written by David Egan, read by Aodhan Madden
Attention is the minimum of maintaining life, a gift of presence, of colour. Green seeks little attention, a thin-blooded background, efficient, infrastructural. A surface for distributing energy. Unless maintenance breaks, and new life bursts, threatens: slime, contagion, aliens fluoresce green. This is green's expression: a contradictory movement between health and terror, the authentically young and the fictionally sick, drawing attention to the artificiality of those categories, so that they might burst as well, doubly green.

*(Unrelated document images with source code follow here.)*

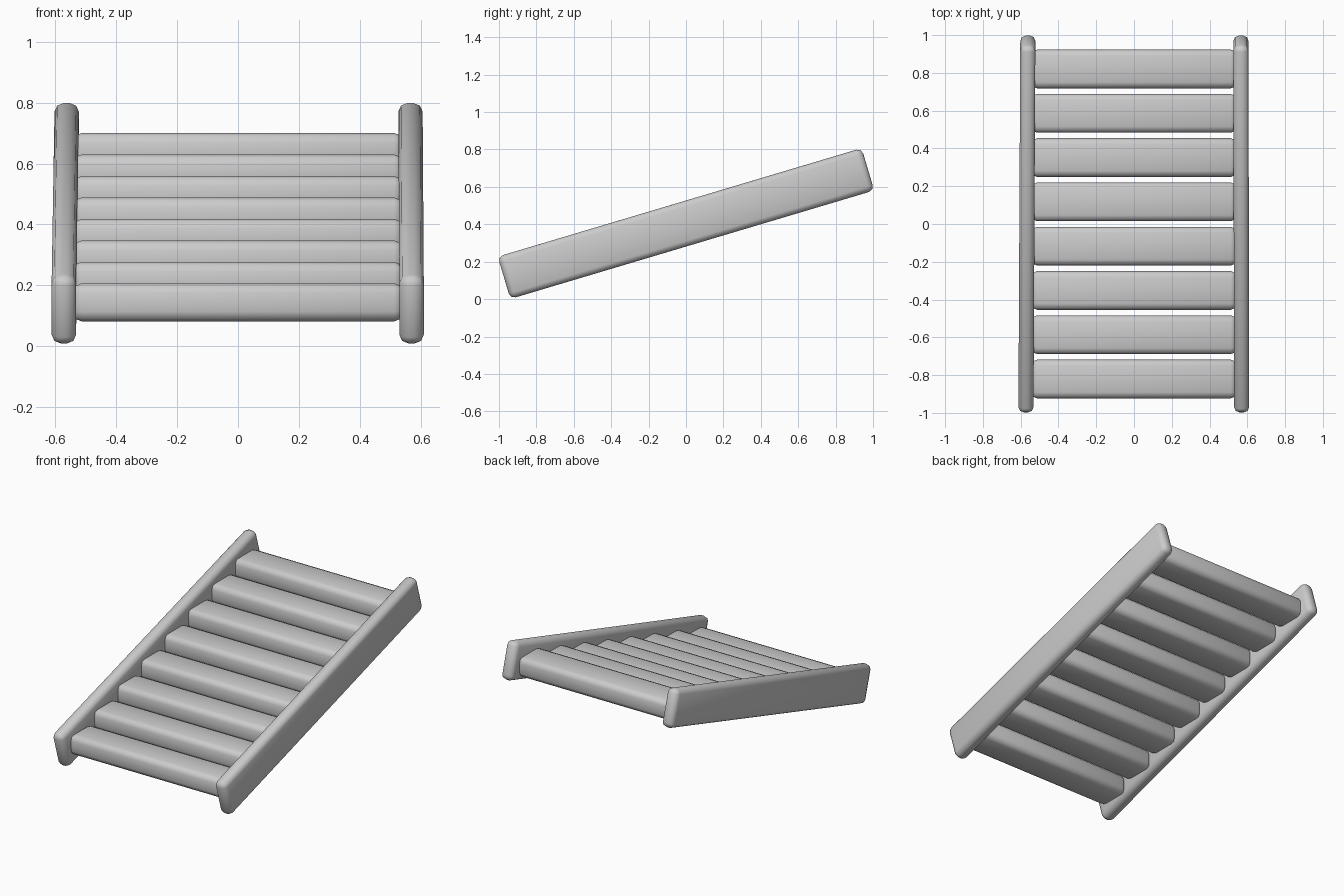
import bpy
import math

cube = bpy.data.objects.get("Cube")
if cube:
    bpy.data.objects.remove(cube, do_unlink=True)

grey = bpy.data.materials.new("plain_grey")
grey.use_nodes = True
COLOUR = (0.6, 0.6, 0.6, 1)
grey.diffuse_color = COLOUR
grey.node_tree.nodes["Principled BSDF"].inputs["Base Color"].default_value = COLOUR


def board(name, size, location, rotation, bevel):
    """Soft-edged box with smooth shading."""
    bpy.ops.mesh.primitive_cube_add(size=1, location=location, rotation=rotation)
    obj = bpy.context.object
    obj.name = name
    obj.scale = size
    bpy.ops.object.transform_apply(location=False, rotation=False, scale=True)
    mod = obj.modifiers.new("soft_edges", "BEVEL")
    mod.width = bevel
    mod.segments = 2
    mod.limit_method = "NONE"
    bpy.ops.object.modifier_apply(modifier=mod.name)
    obj.data.materials.append(grey)
    bpy.ops.object.shade_smooth()
    return obj


SLOPE = math.radians(16.6)

# Sloping side rails, the right one very slightly askew
board("left_rail", (0.08, 2.03, 0.236), (0.568, 0, 0.404), (SLOPE, 0, 0.002), 0.03)
board("right_rail", (0.08, 2.03, 0.236), (-0.567, 0, 0.404), (SLOPE, 0, -0.005), 0.03)

# Level slats stepping up between the rails
for i in range(8):
    step = i - 3.5
    board(f"slat_{i + 1}", (1.09, 0.205, 0.125),
          (0, step * 0.2345, 0.391 + step * 0.0705), (0, 0, 0), 0.032)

'Flowery' is an accusation of inefficiency, of something too handled or unclean, something decomposing. 'Cliché' is an accusation of efficiency, to its excess, something both flashy and common. Accusations announce the limit between the welcome and unwelcome, and are not usually directed at flowers or clichés, which otherwise unassumingly exist as soft compulsions. They furnish the rooms, narratives and grids of power, working together at either end of efficiency. Until accused, then they pass from welcome to unwelcome, from sacrament to ornament. This is the bind of painting, of images, their plague.
Holes, reduced to their cliché, script the possibility of entrance and exit. The body takes the hole beyond the cliché, furnishes it with particulars: tubes, sockets, cavities. What if one were to hear the ears tear themselves from the logic of the hole? To become winged like a pore, an irresistible medium of the air? Religion scripts the possibility of non-violence, where violence becomes 'purposeful', becomes suffering, becomes the logic of the body. Doubt plagues any hole, any violent act, requiring faith. What would it mean for an ear to become unfaithful? What sound would the body then make, as a bruised spray, falling through heaven?
- Aodhan Madden